After a strong showing over the first seven games, the Tigers ground game has dropped way off in production. In the last three affairs, Mizzou has been held to 67 yards per game on the ground against Georgia, Florida, and Tennessee. There were signs of life in the run game against the Volunteers — 99 yards — but neither Larry Rountree III nor Badie fared better than 3.9 yards per carry. Rountree leads the team in yards (741) and scores (8) but has not gone over the 100-yard mark since the Ole Miss win.
Allowing 260 yards rushing to LSU a week ago has dropped the Hogs to a national FBS ranking of 125 out of 130 teams. With the team missing tackles and assignments and getting no support from an offense that can't sustain drives, the opposition is picking up 229 rushing yards per game. The standout on defense for the Razorbacks is linebacker De’Jon Harris. Harris is flirting with leading the conference in tackles again, tallying 90, four behind LSU’s Jacob Phillips. Applying pressure against the opposing quarterbacks has been a problem for the Hogs all season, but leading the charge is senior defensive tackle McTelvin Agim. Junior strong safety Kamren Curl leads the secondary with two interceptions.
When Arkansas Has the Ball
Before Arkansas lost 45-19 at home to Western Kentucky, and subsequently fired head coach Chad Morris, a rotation between senior Ben Hicks and junior Nick Starkel in the pocket had given way to a youth movement in freshmen John Stephen Jones and KJ Jefferson. Jones got the start against WKU but was not on point. Jefferson got the nod against LSU but was replaced by Starkel, and then a fifth quarterback took over, junior Jack Lindsey. Jefferson is expected to start again with Starkel and Lindsey assured to see snaps unless Jefferson tears it up.
The lack of a passing game hurt Arkansas’ chances of moving the ball last week against LSU and cost tailback Rakeem Boyd a spot on the SEC leaderboard in total rush yards. Boyd enters this week slotted fourth with 1,038 yards and eight scores. Against the Tigers, he was given a team-high 13 totes, turning in 33 net yards. After the team's top target, tight end Cheyenne O’Grady, was dismissed from the team seven games into the season, receivers Mike Woods, Treylon Burks and Trey Knox have become the key targets for whoever is slinging the pigskin for the Hogs.
The Tigers' rush defense has been up and down all season, twice giving up 297 yards on the ground (Wyoming and Kentucky) but also limiting teams to 61 yards or fewer five times. A pass defense that had been stout all year has crumbled over the last two games. Florida threw for 330 yards with two scores, and Tennessee amassed 415 yards with two touchdowns. The player Arkansas has to watch out for is Missouri linebacker Nick Bolton. Bolton has replaced Cale Garrett as the heart of this unit with a team-high 91 tackles.

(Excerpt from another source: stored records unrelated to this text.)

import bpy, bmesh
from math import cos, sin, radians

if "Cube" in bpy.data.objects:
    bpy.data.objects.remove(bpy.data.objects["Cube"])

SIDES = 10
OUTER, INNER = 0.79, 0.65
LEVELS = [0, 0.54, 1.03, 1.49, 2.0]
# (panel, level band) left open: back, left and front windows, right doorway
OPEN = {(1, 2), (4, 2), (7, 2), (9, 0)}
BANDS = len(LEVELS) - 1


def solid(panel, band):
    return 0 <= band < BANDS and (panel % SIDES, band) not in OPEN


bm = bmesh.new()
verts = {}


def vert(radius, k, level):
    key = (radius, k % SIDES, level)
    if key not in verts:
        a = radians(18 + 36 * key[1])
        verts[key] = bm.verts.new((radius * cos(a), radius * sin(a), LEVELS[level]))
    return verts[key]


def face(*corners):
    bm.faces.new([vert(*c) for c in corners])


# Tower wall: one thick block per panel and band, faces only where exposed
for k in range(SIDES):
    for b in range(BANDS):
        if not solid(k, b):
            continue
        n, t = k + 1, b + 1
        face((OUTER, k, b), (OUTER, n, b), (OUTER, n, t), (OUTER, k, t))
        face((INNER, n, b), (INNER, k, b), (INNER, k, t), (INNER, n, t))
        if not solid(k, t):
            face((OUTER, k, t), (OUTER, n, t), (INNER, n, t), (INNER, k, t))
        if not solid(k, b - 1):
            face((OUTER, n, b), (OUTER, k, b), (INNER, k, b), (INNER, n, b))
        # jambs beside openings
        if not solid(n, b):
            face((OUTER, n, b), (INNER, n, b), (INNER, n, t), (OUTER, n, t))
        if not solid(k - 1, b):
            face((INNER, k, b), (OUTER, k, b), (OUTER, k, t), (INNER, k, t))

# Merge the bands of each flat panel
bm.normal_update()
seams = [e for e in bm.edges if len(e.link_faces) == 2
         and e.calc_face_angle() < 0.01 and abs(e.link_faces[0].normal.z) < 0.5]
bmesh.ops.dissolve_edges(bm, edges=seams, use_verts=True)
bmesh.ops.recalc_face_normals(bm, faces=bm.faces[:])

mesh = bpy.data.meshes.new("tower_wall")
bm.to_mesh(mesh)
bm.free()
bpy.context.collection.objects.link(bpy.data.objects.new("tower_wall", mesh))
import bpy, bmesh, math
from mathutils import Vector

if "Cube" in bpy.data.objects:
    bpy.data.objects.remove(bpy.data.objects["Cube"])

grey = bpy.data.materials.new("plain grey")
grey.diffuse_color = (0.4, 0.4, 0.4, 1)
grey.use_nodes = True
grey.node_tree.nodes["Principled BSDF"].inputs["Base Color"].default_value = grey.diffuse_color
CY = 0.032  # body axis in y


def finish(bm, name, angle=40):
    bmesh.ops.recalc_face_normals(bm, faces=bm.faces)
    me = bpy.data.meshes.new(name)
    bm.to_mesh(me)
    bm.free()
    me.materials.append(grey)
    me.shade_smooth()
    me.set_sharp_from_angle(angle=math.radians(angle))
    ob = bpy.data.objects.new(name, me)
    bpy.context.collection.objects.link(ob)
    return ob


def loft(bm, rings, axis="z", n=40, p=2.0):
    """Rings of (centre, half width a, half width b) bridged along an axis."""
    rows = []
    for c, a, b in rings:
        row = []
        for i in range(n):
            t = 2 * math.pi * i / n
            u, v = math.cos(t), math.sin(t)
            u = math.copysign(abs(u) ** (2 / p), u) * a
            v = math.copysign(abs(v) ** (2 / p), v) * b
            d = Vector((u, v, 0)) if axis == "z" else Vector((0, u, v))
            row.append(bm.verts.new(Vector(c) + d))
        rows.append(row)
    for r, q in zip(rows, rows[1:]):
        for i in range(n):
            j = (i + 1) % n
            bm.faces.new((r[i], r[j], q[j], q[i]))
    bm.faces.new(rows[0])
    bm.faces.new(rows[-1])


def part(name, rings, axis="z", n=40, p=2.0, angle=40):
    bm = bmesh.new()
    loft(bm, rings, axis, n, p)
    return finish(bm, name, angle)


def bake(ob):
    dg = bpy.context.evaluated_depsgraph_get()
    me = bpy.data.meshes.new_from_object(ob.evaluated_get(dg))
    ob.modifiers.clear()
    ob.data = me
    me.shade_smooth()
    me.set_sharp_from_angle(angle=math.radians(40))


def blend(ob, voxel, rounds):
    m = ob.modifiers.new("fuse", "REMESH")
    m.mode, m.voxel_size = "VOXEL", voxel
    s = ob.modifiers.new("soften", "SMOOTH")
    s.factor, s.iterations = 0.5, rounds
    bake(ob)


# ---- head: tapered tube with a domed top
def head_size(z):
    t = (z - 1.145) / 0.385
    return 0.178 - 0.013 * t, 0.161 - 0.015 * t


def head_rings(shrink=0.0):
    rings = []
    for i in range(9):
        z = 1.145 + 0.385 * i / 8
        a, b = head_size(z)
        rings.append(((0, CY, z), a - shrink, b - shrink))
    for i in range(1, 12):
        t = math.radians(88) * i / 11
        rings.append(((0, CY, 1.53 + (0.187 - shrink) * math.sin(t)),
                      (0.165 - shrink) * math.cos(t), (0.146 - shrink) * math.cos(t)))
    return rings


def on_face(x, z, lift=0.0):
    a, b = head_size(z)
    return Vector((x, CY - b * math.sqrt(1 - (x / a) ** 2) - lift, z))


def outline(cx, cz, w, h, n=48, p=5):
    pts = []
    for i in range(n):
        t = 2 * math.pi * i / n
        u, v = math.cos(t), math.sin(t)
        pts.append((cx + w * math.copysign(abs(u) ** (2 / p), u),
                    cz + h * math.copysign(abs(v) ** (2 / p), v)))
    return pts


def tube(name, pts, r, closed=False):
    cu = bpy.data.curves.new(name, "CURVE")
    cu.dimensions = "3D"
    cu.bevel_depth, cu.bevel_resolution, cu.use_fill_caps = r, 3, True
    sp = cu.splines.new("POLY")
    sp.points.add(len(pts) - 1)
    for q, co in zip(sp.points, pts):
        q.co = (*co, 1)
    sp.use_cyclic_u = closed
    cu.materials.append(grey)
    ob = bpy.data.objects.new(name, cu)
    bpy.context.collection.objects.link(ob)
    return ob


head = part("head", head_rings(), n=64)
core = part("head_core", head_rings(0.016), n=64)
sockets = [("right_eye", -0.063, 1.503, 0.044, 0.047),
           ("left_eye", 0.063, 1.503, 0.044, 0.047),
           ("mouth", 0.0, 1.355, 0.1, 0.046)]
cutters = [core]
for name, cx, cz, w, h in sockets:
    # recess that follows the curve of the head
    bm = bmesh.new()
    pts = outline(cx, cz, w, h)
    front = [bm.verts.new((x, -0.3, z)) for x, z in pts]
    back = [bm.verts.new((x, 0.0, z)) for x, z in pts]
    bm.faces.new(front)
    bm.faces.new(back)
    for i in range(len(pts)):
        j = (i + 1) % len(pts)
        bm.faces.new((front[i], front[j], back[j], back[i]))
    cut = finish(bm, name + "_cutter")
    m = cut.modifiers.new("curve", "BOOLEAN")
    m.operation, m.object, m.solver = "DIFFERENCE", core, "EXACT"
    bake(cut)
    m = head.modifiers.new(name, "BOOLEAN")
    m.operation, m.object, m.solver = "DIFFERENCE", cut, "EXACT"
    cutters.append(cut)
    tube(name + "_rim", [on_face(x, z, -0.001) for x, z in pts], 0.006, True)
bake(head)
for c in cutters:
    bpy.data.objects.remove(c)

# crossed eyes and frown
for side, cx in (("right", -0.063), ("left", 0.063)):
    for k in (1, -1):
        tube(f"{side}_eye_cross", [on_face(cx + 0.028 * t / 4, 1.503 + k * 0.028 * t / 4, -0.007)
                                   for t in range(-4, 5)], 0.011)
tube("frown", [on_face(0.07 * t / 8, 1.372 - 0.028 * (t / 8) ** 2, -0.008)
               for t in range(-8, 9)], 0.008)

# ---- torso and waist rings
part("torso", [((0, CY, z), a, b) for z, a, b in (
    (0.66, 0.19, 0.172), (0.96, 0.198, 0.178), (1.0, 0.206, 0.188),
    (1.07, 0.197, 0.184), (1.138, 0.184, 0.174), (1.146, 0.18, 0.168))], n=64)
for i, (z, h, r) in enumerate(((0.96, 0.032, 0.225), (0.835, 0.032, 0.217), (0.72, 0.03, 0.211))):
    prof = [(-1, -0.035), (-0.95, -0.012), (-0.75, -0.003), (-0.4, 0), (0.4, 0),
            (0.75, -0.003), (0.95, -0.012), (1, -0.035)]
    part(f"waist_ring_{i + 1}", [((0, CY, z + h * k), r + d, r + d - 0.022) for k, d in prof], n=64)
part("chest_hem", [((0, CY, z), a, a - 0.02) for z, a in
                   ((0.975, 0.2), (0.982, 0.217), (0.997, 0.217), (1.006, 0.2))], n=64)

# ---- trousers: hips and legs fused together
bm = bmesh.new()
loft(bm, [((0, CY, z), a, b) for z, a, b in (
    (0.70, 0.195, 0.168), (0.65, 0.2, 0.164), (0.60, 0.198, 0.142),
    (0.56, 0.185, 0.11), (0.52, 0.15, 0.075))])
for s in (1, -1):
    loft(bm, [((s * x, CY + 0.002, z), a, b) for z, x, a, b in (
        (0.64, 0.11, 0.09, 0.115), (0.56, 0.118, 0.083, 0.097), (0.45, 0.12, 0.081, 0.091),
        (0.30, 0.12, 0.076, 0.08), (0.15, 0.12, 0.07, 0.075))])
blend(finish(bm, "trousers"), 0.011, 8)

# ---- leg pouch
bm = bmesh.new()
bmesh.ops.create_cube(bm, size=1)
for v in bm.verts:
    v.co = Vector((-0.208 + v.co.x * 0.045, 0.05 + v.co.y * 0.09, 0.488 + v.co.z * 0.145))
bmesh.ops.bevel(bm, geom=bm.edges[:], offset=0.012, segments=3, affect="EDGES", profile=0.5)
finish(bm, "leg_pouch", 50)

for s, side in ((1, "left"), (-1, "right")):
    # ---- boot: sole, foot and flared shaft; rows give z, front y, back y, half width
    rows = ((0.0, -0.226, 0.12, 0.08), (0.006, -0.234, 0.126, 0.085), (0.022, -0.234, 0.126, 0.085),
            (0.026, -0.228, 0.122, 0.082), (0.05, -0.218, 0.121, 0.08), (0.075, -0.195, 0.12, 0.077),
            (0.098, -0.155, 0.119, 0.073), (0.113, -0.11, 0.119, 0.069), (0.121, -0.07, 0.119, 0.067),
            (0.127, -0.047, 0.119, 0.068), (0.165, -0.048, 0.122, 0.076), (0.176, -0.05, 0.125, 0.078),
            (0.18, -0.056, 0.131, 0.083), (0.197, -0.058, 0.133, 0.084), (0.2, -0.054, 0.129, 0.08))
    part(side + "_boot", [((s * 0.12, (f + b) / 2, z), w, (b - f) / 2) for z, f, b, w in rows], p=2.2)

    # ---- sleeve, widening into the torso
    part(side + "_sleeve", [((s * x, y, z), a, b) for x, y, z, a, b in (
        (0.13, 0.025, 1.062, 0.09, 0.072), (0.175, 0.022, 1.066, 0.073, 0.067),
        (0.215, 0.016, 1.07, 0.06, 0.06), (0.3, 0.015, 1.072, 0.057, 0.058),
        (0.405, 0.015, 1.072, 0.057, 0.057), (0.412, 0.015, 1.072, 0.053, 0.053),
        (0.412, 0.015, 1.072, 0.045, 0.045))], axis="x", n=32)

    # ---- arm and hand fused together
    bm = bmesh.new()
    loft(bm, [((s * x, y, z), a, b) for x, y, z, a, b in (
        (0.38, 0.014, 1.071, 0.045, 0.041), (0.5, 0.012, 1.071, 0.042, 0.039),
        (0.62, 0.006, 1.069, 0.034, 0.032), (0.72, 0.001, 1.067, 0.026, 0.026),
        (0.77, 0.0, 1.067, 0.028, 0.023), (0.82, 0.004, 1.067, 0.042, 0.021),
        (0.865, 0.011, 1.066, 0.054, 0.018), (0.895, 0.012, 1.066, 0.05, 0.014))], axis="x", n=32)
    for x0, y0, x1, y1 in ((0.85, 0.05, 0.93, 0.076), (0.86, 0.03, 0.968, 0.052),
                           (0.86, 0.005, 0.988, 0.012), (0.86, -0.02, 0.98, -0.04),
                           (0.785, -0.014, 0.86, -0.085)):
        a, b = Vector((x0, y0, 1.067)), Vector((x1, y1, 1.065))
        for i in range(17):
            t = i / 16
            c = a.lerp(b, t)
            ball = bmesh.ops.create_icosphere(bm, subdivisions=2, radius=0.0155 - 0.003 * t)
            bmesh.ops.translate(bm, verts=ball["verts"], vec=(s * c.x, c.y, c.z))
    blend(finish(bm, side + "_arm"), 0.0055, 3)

After a grueling stretch of games, one can understand why the Tigers are ragged, especially knowing there is no opportunity for a bowl game. When the Hogs dropped a winnable 24-20 game on the road to Kentucky, it seemed that any remaining fire was extinguished. Knowing that a new staff is coming to town soon, can this team rally to show off for its new coach and avoid posting the worst two-year run in school history since 1931-32?
Prediction: Missouri 34, Arkansas 28
— Written by Ryan Wright, who is part of the Athlon Contributor Network and an established media professional with more than two decades' worth of experience and is a member of the FWAA. Over the years, Wright has written for numerous sites and publications and has his own recruiting site, www.recruitingnewsguru.com. Follow him on Twitter @RyanWrightRNG.